Assigned task
Print the lines in the listing below starting at the line with "for r, s in" and ending at the line with "ob.select_set(True)", both included. Reproduce them exactly and omit every picture.

Content starts

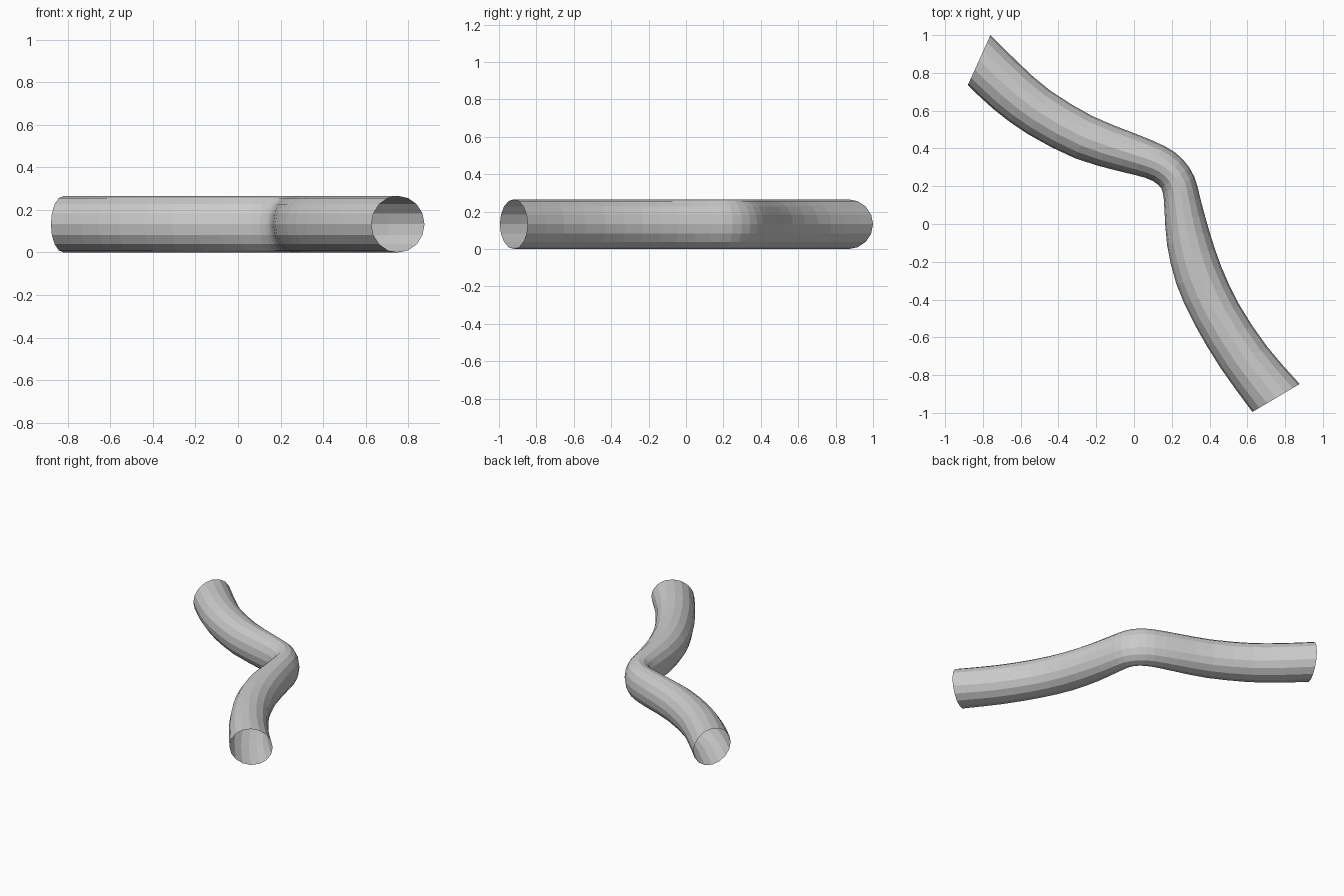
import bpy, bmesh, math
from mathutils import Vector

if "Cube" in bpy.data.objects:
    bpy.data.objects.remove(bpy.data.objects["Cube"])

SIDES, RADIUS, STEPS = 16, 0.133, 2

# Outer and inner edge of the bent pipe, seen from above, paired ring by ring
outer = [(-.76, 1.0), (-.605, .847), (-.447, .709), (-.22, .571), (0, .481),
         (.161, .413), (.257, .344), (.32, .249), (.352, .132), (.4, -.042),
         (.463, -.228), (.558, -.429), (.706, -.651), (.877, -.847)]
inner = [(-.88, .735), (-.74, .605), (-.56, .475), (-.31, .347), (-.08, .28),
         (.06, .245), (.128, .208), (.153, .165), (.161, .08), (.175, -.11),
         (.225, -.32), (.32, -.53), (.46, -.765), (.627, -.995)]


def smooth_path(points):
    """Catmull-Rom curve through the points."""
    p = [Vector((x, y, RADIUS)) for x, y in points]
    p = [2 * p[0] - p[1]] + p + [2 * p[-1] - p[-2]]
    path = []
    for a, b, c, d in zip(p, p[1:], p[2:], p[3:]):
        for s in range(STEPS):
            t = s / STEPS
            path.append(0.5 * (2 * b + (c - a) * t + (2 * a - 5 * b + 4 * c - d) * t**2
                               + (3 * b - a - 3 * c + d) * t**3))
    return path + [p[-2]]


# Open-ended pipe: loft elliptical rings between the two edges
bm = bmesh.new()
rings = []
for o, i in zip(smooth_path(outer), smooth_path(inner)):
    centre, half = (o + i) / 2, (o - i) / 2
    ring = []
    for k in range(SIDES):
        a = 2 * math.pi * k / SIDES
        ring.append(bm.verts.new(centre + half * math.cos(a)
                                 + Vector((0, 0, RADIUS * math.sin(a)))))
    rings.append(ring)
for r, s in zip(rings, rings[1:]):
    for k in range(SIDES):
        n = (k + 1) % SIDES
        bm.faces.new((r[k], r[n], s[n], s[k]))
bmesh.ops.recalc_face_normals(bm, faces=bm.faces)

# Make sure the faces point outward
top = max(bm.faces, key=lambda f: f.calc_center_median().z)
if top.normal.z < 0:
    bmesh.ops.reverse_faces(bm, faces=bm.faces)

mesh = bpy.data.meshes.new("bent_pipe")
bm.to_mesh(mesh)
bm.free()
bpy.context.collection.objects.link(bpy.data.objects.new("bent_pipe", mesh))
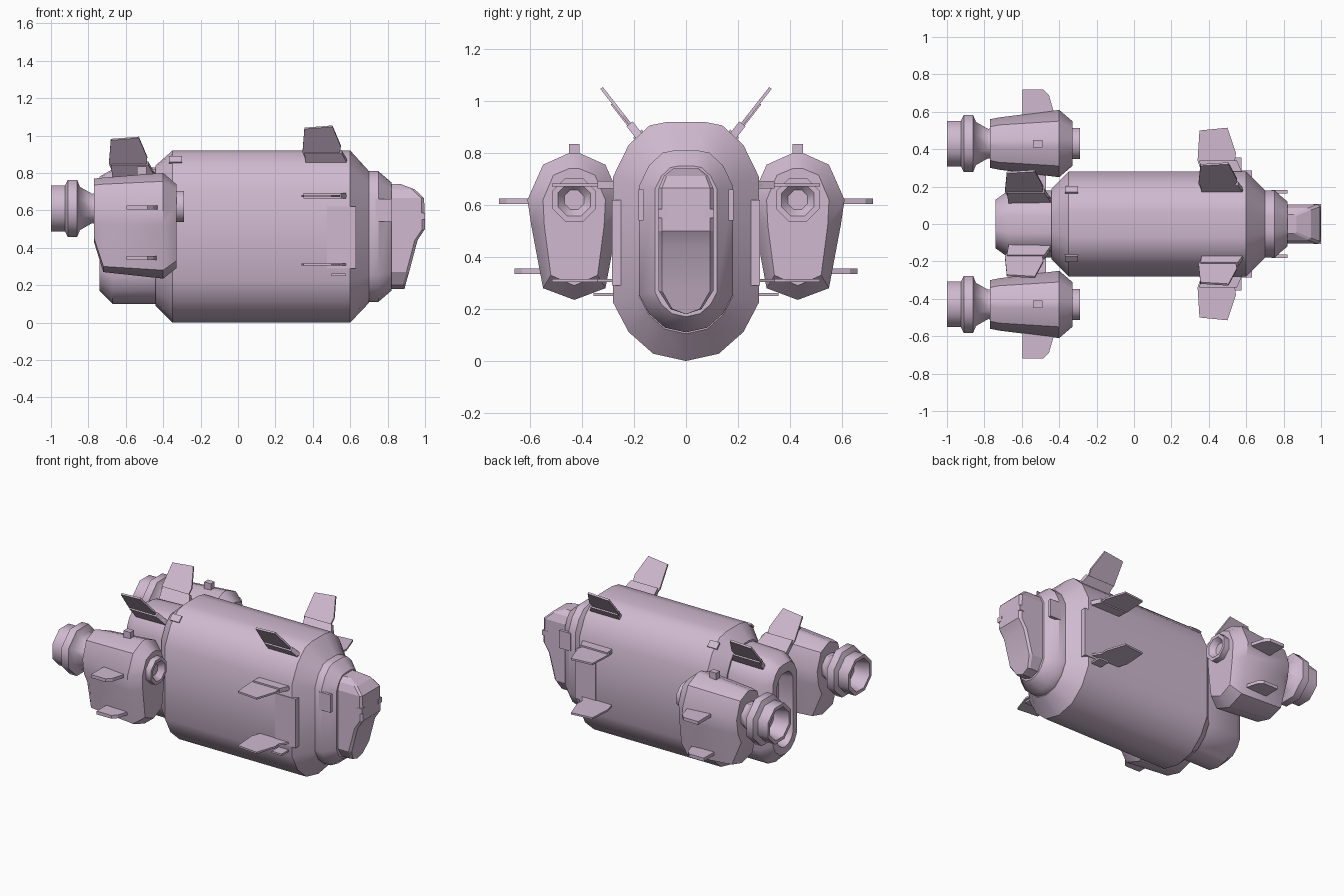
import bpy, bmesh
from math import radians, cos, sin, pi
from mathutils import Matrix, Vector

cube = bpy.data.objects.get("Cube")
if cube:
    bpy.data.objects.remove(cube, do_unlink=True)

LILAC = (0.63, 0.49, 0.63, 1)
mat = bpy.data.materials.new("pale lilac")
mat.use_nodes = True
mat.diffuse_color = LILAC
mat.node_tree.nodes["Principled BSDF"].inputs["Base Color"].default_value = LILAC


def finish(name, bm, angle=40):
    bmesh.ops.recalc_face_normals(bm, faces=bm.faces)
    mesh = bpy.data.meshes.new(name)
    bm.to_mesh(mesh)
    bm.free()
    mesh.materials.append(mat)
    ob = bpy.data.objects.new(name, mesh)
    bpy.context.collection.objects.link(ob)
    bpy.ops.object.select_all(action='DESELECT')
    ob.select_set(True)
    bpy.context.view_layer.objects.active = ob
    if angle:
        bpy.ops.object.shade_smooth_by_angle(angle=radians(angle))
    return ob


def loft(name, rings, cy=0, angle=40):
    """Skin symmetric half sections (x, y, z), listed top to bottom centre."""
    bm = bmesh.new()
    loops = []
    for half in rings:
        full = half + [(x, -y, z) for x, y, z in reversed(half[:-1])]
        loops.append([bm.verts.new((x, y + cy, z)) for x, y, z in full])
    n = len(loops[0])
    for a, b in zip(loops, loops[1:]):
        for i in range(n):
            j = (i + 1) % n
            bm.faces.new((a[i], a[j], b[j], b[i]))
    for ring in (loops[0], loops[-1]):
        for i in range(n // 2):
            quad = [ring[i], ring[i + 1], ring[n - 2 - i], ring[n - 1 - i]]
            bm.faces.new(list(dict.fromkeys(quad)))
    return finish(name, bm, angle)


def capsule(x, w, zb, zt):
    """Half of the tall rounded hull section."""
    top = [(.25, 0), (.5, .05), (.79, .32), (1, .75)]
    bottom = [(1, .8), (.79, .4), (.45, .1), (0, 0)]
    return ([(x, w * a, zt - w * b) for a, b in top]
            + [(x, w * a, zb + w * b) for a, b in bottom])


def lathe(name, profile, cy, cz, sides=8):
    """Turn an (x, radius) profile round a lengthwise axis."""
    bm = bmesh.new()
    loops = []
    for x, r in profile:
        loops.append([bm.verts.new((x, cy + r * sin(2 * pi * (i + .5) / sides),
                                    cz + r * cos(2 * pi * (i + .5) / sides)))
                      for i in range(sides)])
    for a, b in zip(loops, loops[1:]):
        for i in range(sides):
            j = (i + 1) % sides
            bm.faces.new((a[i], a[j], b[j], b[i]))
    bm.faces.new(loops[0])
    bm.faces.new(loops[-1])
    return finish(name, bm, 50)


def box(name, lo, hi, side=1, tilt=0):
    lo, hi = Vector(lo), Vector(hi)
    mid, size = (lo + hi) / 2, hi - lo
    mid.y *= side
    bm = bmesh.new()
    bmesh.ops.create_cube(bm, size=1, matrix=Matrix.Translation(mid)
                          @ Matrix.Rotation(tilt * side, 4, 'X')
                          @ Matrix.Diagonal((*size, 1)))
    return finish(name, bm, 0)


def fin(name, outline, root, side, tilt=0, thick=.012):
    """Flat blade whose outline (x, reach) leaves root, tilted upward."""
    bm = bmesh.new()
    face = bm.faces.new([bm.verts.new((x, y, -thick / 2)) for x, y in outline])
    ext = bmesh.ops.extrude_face_region(bm, geom=[face])
    bmesh.ops.translate(bm, vec=(0, 0, thick),
                        verts=[v for v in ext["geom"] if isinstance(v, bmesh.types.BMVert)])
    bmesh.ops.transform(bm, verts=bm.verts, matrix=Matrix.Diagonal((1, side, 1, 1))
                        @ Matrix.Translation(root) @ Matrix.Rotation(tilt, 4, 'X'))
    return finish(name, bm, 0)


# Hull, recessed tail and front collar
loft("hull", [capsule(-.44, .19, .09, .84), capsule(-.35, .28, 0, .92),
              capsule(.6, .28, 0, .92), capsule(.7, .18, .105, .81)])
loft("tail_section", [capsule(-.64, .075, .24, .70), capsule(-.74, .085, .22, .72),
                      capsule(-.74, .13, .17, .78), capsule(-.67, .18, .10, .82),
                      capsule(-.42, .18, .10, .83)])
loft("front_collar", [capsule(.68, .18, .11, .81), capsule(.75, .18, .11, .81),
                      capsule(.82, .12, .17, .75)])

# Nose block with a sloping brow and chin
nose = [(.87, .05, .74), (.945, .085, .712), (.995, .105, .665), (1, .105, .5),
        (.96, .105, .44), (.915, .105, .27), (.895, .06, .2), (.89, 0, .18)]
loft("nose", [[(.8, y, z) for x, y, z in nose],
              [(x - .015, y, z) for x, y, z in nose],
              [(x, y * .88, z) for x, y, z in nose]], angle=20)

# Nacelle sections, as (half width, height) from crown to keel
nacelle = {
    -.77: [(.01, .77), (.09, .735), (.13, .62), (.115, .52), (.08, .45), (0, .43)],
    -.72: [(.02, .775), (.1, .74), (.14, .62), (.13, .52), (.11, .3), (0, .27)],
    -.40: [(.02, .8), (.12, .755), (.18, .62), (.165, .52), (.12, .28), (0, .235)],
    -.33: [(.02, .74), (.08, .715), (.12, .62), (.115, .52), (.09, .33), (0, .29)],
}
nozzle = [(-.75, .09), (-.78, .085), (-.845, .125), (-.86, .165), (-.91, .165),
          (-.925, .132), (-1, .132), (-1, .108), (-.9, .085)]
intake = [(-.34, .09), (-.29, .09), (-.29, .068), (-.325, .04)]

blade = [(0, 0), (-.02, .06), (-.01, .22), (.14, .235), (.185, .1), (.18, .06), (.22, 0)]
bracket = [(0, -.03), (-.01, .06), (.19, .06), (.23, -.03)]
stub = [(0, -.05), (0, .12), (.11, .12), (.14, .09), (.18, -.05)]

for side, label in ((1, "left"), (-1, "right")):
    cy = .43 * side
    # Engine pods
    loft(label + "_nacelle", [[(x, y, z) for y, z in pts] for x, pts in nacelle.items()], cy)
    lathe(label + "_nozzle", nozzle, cy, .61)
    lathe(label + "_intake", intake, cy, .62)
    box(label + "_nacelle_cap", (-.54, .41, .75), (-.49, .45, .835), side)
    box(label + "_pylon", (-.62, .12, .5), (-.47, .34, .62), side)
    fin(label + "_upper_pod_fin", stub, (-.595, .6, .615), side, thick=.022)
    fin(label + "_lower_pod_fin", stub, (-.595, .54, .345), side, thick=.022)

    # Raised diagonal fins, front and rear
    for place, root in (("front", (.365, .18, .865)), ("rear", (-.67, .14, .805))):
        fin(f"{label}_{place}_top_fin", blade, root, side, radians(52))
        fin(f"{label}_{place}_top_bracket", bracket, root, side, radians(52), .03)

    # Level fins beside the hatch
    fin(label + "_upper_side_fin", blade, (.36, .28, .677), side)
    fin(label + "_upper_side_bracket", bracket, (.36, .28, .678), side, 0, .03)
    fin(label + "_lower_side_fin", blade, (.36, .28, .31), side)
    box(label + "_small_step", (.5, .22, .25), (.575, .355, .262), side)

    # Hatch and small panels
    box(label + "_hatch", (.475, .245, .29), (.63, .285, .62), side)
    box(label + "_roof_panel", (-.37, .16, .864), (-.30, .205, .876), side, radians(-43))
    box(label + "_collar_panel", (.735, .163, .54), (.82, .183, .66), side)
    box(label + "_nose_vent", (.96, .07, .55), (1, .107, .585), side)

Content ends

Answer to this task
for r, s in zip(rings, rings[1:]):
    for k in range(SIDES):
        n = (k + 1) % SIDES
        bm.faces.new((r[k], r[n], s[n], s[k]))
bmesh.ops.recalc_face_normals(bm, faces=bm.faces)

# Make sure the faces point outward
top = max(bm.faces, key=lambda f: f.calc_center_median().z)
if top.normal.z < 0:
    bmesh.ops.reverse_faces(bm, faces=bm.faces)

mesh = bpy.data.meshes.new("bent_pipe")
bm.to_mesh(mesh)
bm.free()
bpy.context.collection.objects.link(bpy.data.objects.new("bent_pipe", mesh))
import bpy, bmesh
from math import radians, cos, sin, pi
from mathutils import Matrix, Vector

cube = bpy.data.objects.get("Cube")
if cube:
    bpy.data.objects.remove(cube, do_unlink=True)

LILAC = (0.63, 0.49, 0.63, 1)
mat = bpy.data.materials.new("pale lilac")
mat.use_nodes = True
mat.diffuse_color = LILAC
mat.node_tree.nodes["Principled BSDF"].inputs["Base Color"].default_value = LILAC


def finish(name, bm, angle=40):
    bmesh.ops.recalc_face_normals(bm, faces=bm.faces)
    mesh = bpy.data.meshes.new(name)
    bm.to_mesh(mesh)
    bm.free()
    mesh.materials.append(mat)
    ob = bpy.data.objects.new(name, mesh)
    bpy.context.collection.objects.link(ob)
    bpy.ops.object.select_all(action='DESELECT')
    ob.select_set(True)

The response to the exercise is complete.